India needs to up its game. Quickly and continuously invest in relevant, robust, yet evolving technology to seize any decisive competitive advantage. Digitisation will upend the traditional theory of ‘comparative advantage’ across industries. Manufacturing is increasingly becoming digital-technology intensive. ‘Services’ are more technology-less service. Agriculture can provide more, if tech-enabled.
While we grapple to garner and muster resources to invest in technology, India cannot take its eyes off the ball and abandon what is relevant today. Automation led growth is not only jobless, it may also displace, even diminish the demand for products and tasks that are unskilled and labour-intensive. Economic disruption fuels and feeds on social anxiety; and pervades. Very quickly.
Digitisation is efficient, effective and equitable
We have experienced this.
Technology has changed the way Indians transact financially. An enabling ecosystem, and largely driven by JAM trinity (jan-dhan, mobile and aadhaar) has enabled financial inclusion for 90% of the unbanked.
While we marvel and benefit from the expanding rural road network which has empowered most of rural India and created a pathway for the farmers, the mobile phone in every woman’s hand is no less empowering. Similarly the humble, oft ignored Swachh Bharat initiatives will enhance health. Similarly Jandhan and broadband in almost every nook & corner has enhanced ‘ease of living’, added ‘muscle & mind’ and strengthened democracy.
These investments can unleash exponential economic and societal gains; and are truly transformational.
A Crux econometric analysis highlights that a 10% increase in digital activities can enhance employment rate by 6%, GDP growth by 2% depending on the sector and the region. The Crux insight also articulates that digitised pivoted growth triggers productivity and adds sustainable. Its adoption creates more inclusive societal and economic ecosystem.
Digital led growth is empowering
PM must lead, ‘guide & nudge’ the policymakers towards digitisation.
And he must do more. He must elevate digitization to the national agenda.
His government must invest in ‘enablers’, ensure governance framework, collaborate and synergies with the private sector to e-enable and create effective operational models. Above all, it must create a digital ecosystem.
Digitisation is driven both by knowledge & know-how and empowered by holistic citizen centric policies.

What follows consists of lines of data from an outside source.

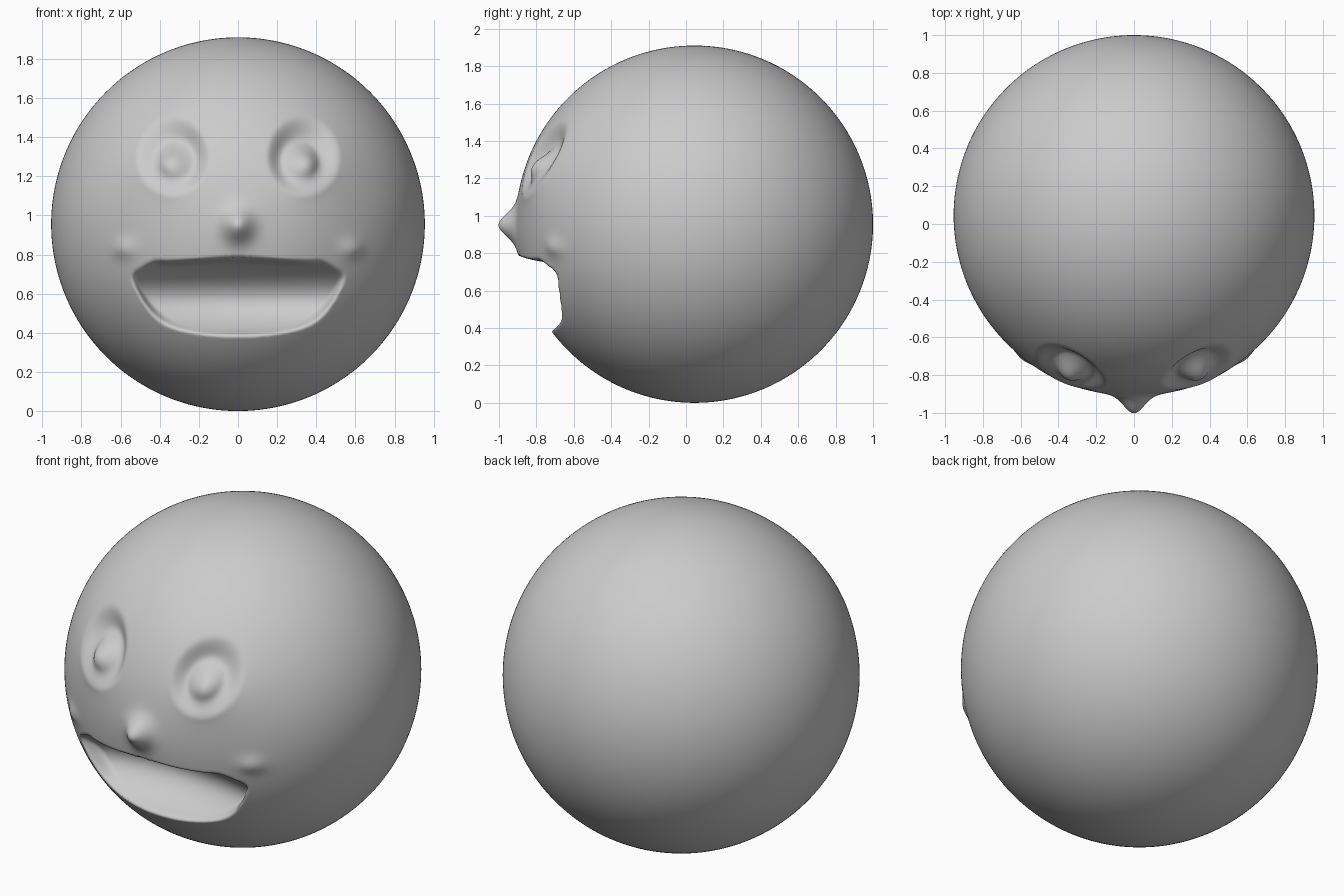
import bpy, bmesh
from math import exp, sqrt, pi
from mathutils import Matrix, Vector

if "Cube" in bpy.data.objects:
    bpy.data.objects.remove(bpy.data.objects["Cube"])

R = 0.955
CENTRE = Vector((0, 0.045, R))


def smooth(t):
    t = max(0.0, min(1.0, t))
    return t * t * (3 - 2 * t)


def bump(x, z, cx, cz, sx, sz):
    return exp(-0.5 * (((x - cx) / sx) ** 2 + ((z - cz) / sz) ** 2))


def carve_eye(ax, z):
    """Radial offset: raised surround, round socket, eyeball in the socket."""
    r = sqrt(((ax - 0.33) / 0.19) ** 2 + ((z - 1.30) / 0.215) ** 2)
    socket = -0.065 * smooth((1 - r) / 0.55)
    ball = 0.075 * bump(ax, z, 0.34, 1.25, 0.06, 0.068)
    surround = 0.02 * bump(ax, z, 0.40, 1.21, 0.13, 0.13)
    return socket + ball + surround


def mouth_mask(ax, z):
    """1 inside the grin, 0 outside, with a tight upper lip and soft lower lip."""
    upper = 0.775 - 0.015 * smooth(ax / 0.35) + 0.065 * smooth((ax - 0.36) / 0.2)
    lower = 0.355 + 0.46 * (ax / 0.6) ** 4
    return (smooth((upper + 0.015 - z) / 0.035) * smooth((z - lower) / 0.06)
            * smooth((0.61 - ax) / 0.04))


# Ball head, with the poles turned to front and back for fine facial detail
bm = bmesh.new()
bmesh.ops.create_uvsphere(bm, u_segments=256, v_segments=240, radius=R,
                          matrix=Matrix.Rotation(pi / 2, 4, 'X'))
for v in bm.verts:
    n = v.co.normalized()
    p = v.co + CENTRE
    if n.y < -0.2:
        ax, z = abs(p.x), p.z
        # Eyes
        p += n * carve_eye(ax, z)
        # Nose
        p.y -= 0.092 * bump(ax, z, 0, 0.95, 0.052, 0.056)
        # Upper lip ridge rising at the corners
        p += n * 0.018 * bump(ax, z, 0.58, 0.83, 0.04, 0.035)
        # Open mouth
        m = mouth_mask(ax, z)
        if m > 0:
            floor = -0.53 - 0.10 * (ax / 0.6) ** 2 - 5.2 * (z - 0.57) ** 2
            p.y += m * max(0.0, floor - p.y)
    v.co = p

bmesh.ops.recalc_face_normals(bm, faces=bm.faces)
for f in bm.faces:
    f.smooth = True
mesh = bpy.data.meshes.new("head")
bm.to_mesh(mesh)
bm.free()
head = bpy.data.objects.new("head", mesh)
bpy.context.collection.objects.link(head)
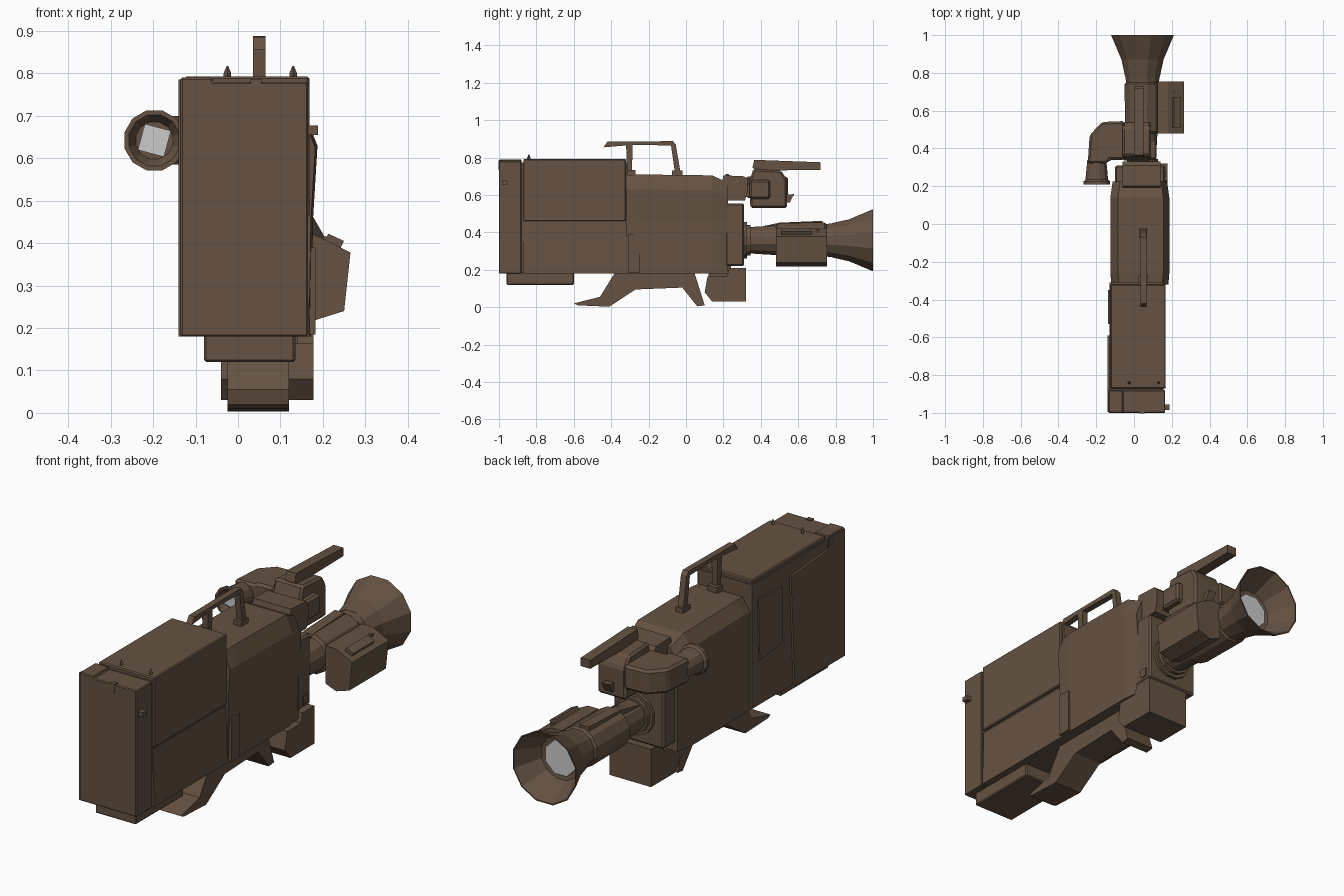
import bpy, bmesh, math
from mathutils import Vector

brown = bpy.data.materials.new("brown_plastic")
brown.diffuse_color = (0.13, 0.085, 0.055, 1)


def finish(name, bm, mat=brown, bevel=0):
    bmesh.ops.recalc_face_normals(bm, faces=bm.faces)
    me = bpy.data.meshes.new(name)
    bm.to_mesh(me)
    bm.free()
    ob = bpy.data.objects.new(name, me)
    bpy.context.collection.objects.link(ob)
    if mat:
        me.materials.append(mat)
    if bevel:
        m = ob.modifiers.new("bevel", 'BEVEL')
        m.width, m.segments, m.limit_method = bevel, 1, 'ANGLE'
    return ob


def loft(name, rings, caps=True, **kw):
    bm = bmesh.new()
    vs = [[bm.verts.new(p) for p in r] for r in rings]
    n = len(rings[0])
    for a, b in zip(vs, vs[1:]):
        for i in range(n):
            bm.faces.new((a[i], a[(i + 1) % n], b[(i + 1) % n], b[i]))
    if caps:
        bm.faces.new(vs[0])
        bm.faces.new(vs[-1])
    return finish(name, bm, **kw)


def prism(name, axis, pts, lo, hi, **kw):
    # profile in the plane across the axis, extruded from lo to hi
    place = {'x': lambda p, t: (t, p[0], p[1]),
             'y': lambda p, t: (p[0], t, p[1]),
             'z': lambda p, t: (p[0], p[1], t)}[axis]
    return loft(name, [[place(p, t) for p in pts] for t in (lo, hi)], **kw)


def box(name, x0, x1, y0, y1, z0, z1, **kw):
    return prism(name, 'z', [(x0, y0), (x1, y0), (x1, y1), (x0, y1)], z0, z1, **kw)


def lathe(name, prof, cx, cz, sides=12, turn=0.0, **kw):
    # (y, radius) profile turned about an axis along y
    ang = [2 * math.pi * (i + 0.5) / sides + turn for i in range(sides)]
    return loft(name, [[(cx + r * math.cos(a), y, cz + r * math.sin(a)) for a in ang]
                       for y, r in prof], **kw)


# Rear recorder block with raised panels and grooves
box("rear_core", -0.13, 0.155, -0.99, -0.31, 0.185, 0.775)
prism("rear_end_slab", 'y', [(-0.135, 0.18), (0.165, 0.18), (0.165, 0.78), (-0.06, 0.78),
                             (-0.06, 0.79), (-0.135, 0.79)], -1.0, -0.88, bevel=0.004)
box("upper_side_panel", -0.125, 0.168, -0.87, -0.32, 0.46, 0.793, bevel=0.005)
prism("lower_side_panel", 'y', [(-0.12, 0.18), (0.168, 0.18), (0.16, 0.45), (-0.12, 0.45)],
      -0.87, -0.32)
prism("left_rear_panel", 'x', [(-0.995, 0.18), (-0.62, 0.18), (-0.59, 0.71), (-0.88, 0.73),
                               (-0.91, 0.78), (-0.995, 0.785)], -0.14, -0.12)
prism("left_small_panel", 'x', [(-0.53, 0.42), (-0.36, 0.40), (-0.35, 0.69), (-0.53, 0.69)],
      -0.137, -0.12)
box("battery", -0.08, 0.135, -0.96, -0.60, 0.12, 0.19, bevel=0.005)

# Small pins, latch and connector at the rear
for i, x in enumerate((-0.025, 0.13)):
    loft(f"top_pin_{i}", [[(x + r * dx, -0.84 + r * dy, z)
                           for dx, dy in ((1, 0), (0, 1), (-1, 0), (0, -1))]
                          for z, r in ((0.785, 0.009), (0.80, 0.009), (0.817, 0.002))])
prism("rear_latch", 'y', [(0.028, 0.785), (0.056, 0.785), (0.048, 0.735), (0.04, 0.735)],
      -1.003, -0.98)
box("side_connector", 0.16, 0.188, -0.985, -0.955, 0.655, 0.677)


# Camera middle body: chamfered section, tapering at the front
def section(y, inset, top):
    return [(x, y, z) for x, z in
            ((-0.125 + inset, 0.18), (0.172 - inset, 0.18), (0.177 - inset, 0.46),
             (0.187 - inset, top - 0.08), (0.155 - inset, top),
             (-0.085 + inset, top), (-0.125 + inset, top - 0.06))]


loft("middle_body", [section(-0.32, 0.005, 0.705), section(-0.26, 0, 0.71),
                     section(0.14, 0, 0.705), section(0.225, 0.012, 0.665)])
prism("side_slot_panel", 'x', [(-0.31, 0.185), (-0.245, 0.185), (-0.245, 0.39), (-0.31, 0.39)],
      0.16, 0.182)
box("front_plate", -0.10, 0.165, 0.21, 0.31, 0.22, 0.555, bevel=0.008)
box("front_plate_button", 0.15, 0.17, 0.25, 0.285, 0.24, 0.28)

# Carrying handle
prism("handle", 'x', [(-0.44, 0.855), (-0.42, 0.885), (-0.07, 0.888), (-0.055, 0.87),
                      (-0.03, 0.725), (-0.06, 0.725), (-0.08, 0.865), (-0.285, 0.868),
                      (-0.29, 0.70), (-0.315, 0.70), (-0.32, 0.865)], 0.035, 0.065)
box("handle_front_foot", 0.03, 0.07, -0.075, -0.02, 0.70, 0.73)
box("handle_rear_foot", 0.025, 0.075, -0.33, -0.27, 0.70, 0.735)

# Shoulder rest and lower front box
prism("shoulder_rest", 'x', [(-0.60, 0.02), (-0.58, 0.01), (-0.41, 0.003), (-0.27, 0.095),
                             (-0.02, 0.105), (0.06, 0.005), (0.10, 0.01), (0.045, 0.185),
                             (-0.38, 0.185), (-0.46, 0.055)], -0.025, 0.12)
prism("lower_front_box", 'x', [(0.115, 0.165), (0.10, 0.08), (0.14, 0.03), (0.32, 0.03),
                               (0.32, 0.21), (0.23, 0.21), (0.22, 0.165)], -0.04, 0.178)
box("lower_box_mount", -0.02, 0.14, 0.12, 0.24, 0.15, 0.23)

# Lens: mount, barrel, hollow hood and glass
LX, LZ = 0.045, 0.358
lathe("lens_mount", [(0.30, 0.10), (0.325, 0.10), (0.325, 0.085), (0.345, 0.085)], LX, LZ)
lathe("lens_barrel", [(0.34, 0.073), (0.48, 0.082), (0.49, 0.096), (0.74, 0.098),
                      (0.75, 0.09), (0.85, 0.103)], LX, LZ)
lathe("lens_hood", [(0.78, 0.095), (0.855, 0.112), (0.87, 0.115), (1.0, 0.172),
                    (1.0, 0.166), (0.875, 0.105), (0.872, 0.09)], LX, LZ)
lathe("lens_glass", [(0.87, 0.085), (0.88, 0.085)], LX, LZ, sides=8, mat=None)
prism("lens_top_rib", 'x', [(0.35, 0.42), (0.50, 0.452), (0.73, 0.462), (0.73, 0.43),
                            (0.35, 0.40)], 0.0, 0.05)

# Zoom grip on the side of the lens
prism("zoom_grip", 'y', [(0.125, 0.42), (0.18, 0.42), (0.265, 0.378), (0.25, 0.24),
                         (0.18, 0.218), (0.125, 0.24)], 0.48, 0.755)
prism("zoom_rocker", 'y', [(0.20, 0.40), (0.213, 0.422), (0.25, 0.405), (0.24, 0.385)],
      0.51, 0.67)
box("grip_button", 0.20, 0.215, 0.695, 0.71, 0.40, 0.415)

# Viewfinder: bracket, hinge, central block and microphone bar
prism("viewfinder_bracket", 'x', [(0.17, 0.57), (0.315, 0.57), (0.33, 0.62), (0.33, 0.68),
                                  (0.31, 0.70), (0.20, 0.705)], -0.06, 0.14)
box("viewfinder_hinge", -0.02, 0.10, 0.32, 0.37, 0.59, 0.66)
prism("viewfinder_block", 'x', [(0.345, 0.53), (0.54, 0.53), (0.54, 0.68), (0.51, 0.73),
                                (0.36, 0.74), (0.335, 0.66)], -0.06, 0.09, bevel=0.01)
box("viewfinder_side_knob", 0.08, 0.12, 0.34, 0.45, 0.58, 0.68, bevel=0.01)
prism("viewfinder_front_knob", 'x', [(0.53, 0.56), (0.555, 0.56), (0.578, 0.605), (0.53, 0.60)],
      0.0, 0.04)
prism("microphone_bar", 'x', [(0.355, 0.745), (0.365, 0.788), (0.72, 0.775), (0.72, 0.735),
                              (0.38, 0.73)], 0.0, 0.05)

# Eyepiece elbow, flared cup and its glass
EX, EZ = -0.197, 0.642
prism("eyepiece_elbow", 'z', [(-0.245, 0.32), (-0.235, 0.47), (-0.17, 0.54), (-0.05, 0.545),
                              (-0.05, 0.34), (-0.13, 0.34), (-0.14, 0.32)],
      0.585, 0.70, bevel=0.02)
lathe("eyepiece_cup", [(0.34, 0.052), (0.235, 0.062), (0.225, 0.073), (0.21, 0.073),
                       (0.21, 0.062), (0.24, 0.045)], EX, EZ)
lathe("eyepiece_glass", [(0.232, 0.045), (0.245, 0.045)], EX, EZ, sides=4,
      turn=math.radians(-15), mat=None)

Disclaimer: The views expressed in the article above are those of the authors’ and do not necessarily represent or reflect the views of this publishing house. Unless otherwise noted, the author is writing in his/her personal capacity. They are not intended and should not be thought to represent official ideas, attitudes, or policies of any agency or institution.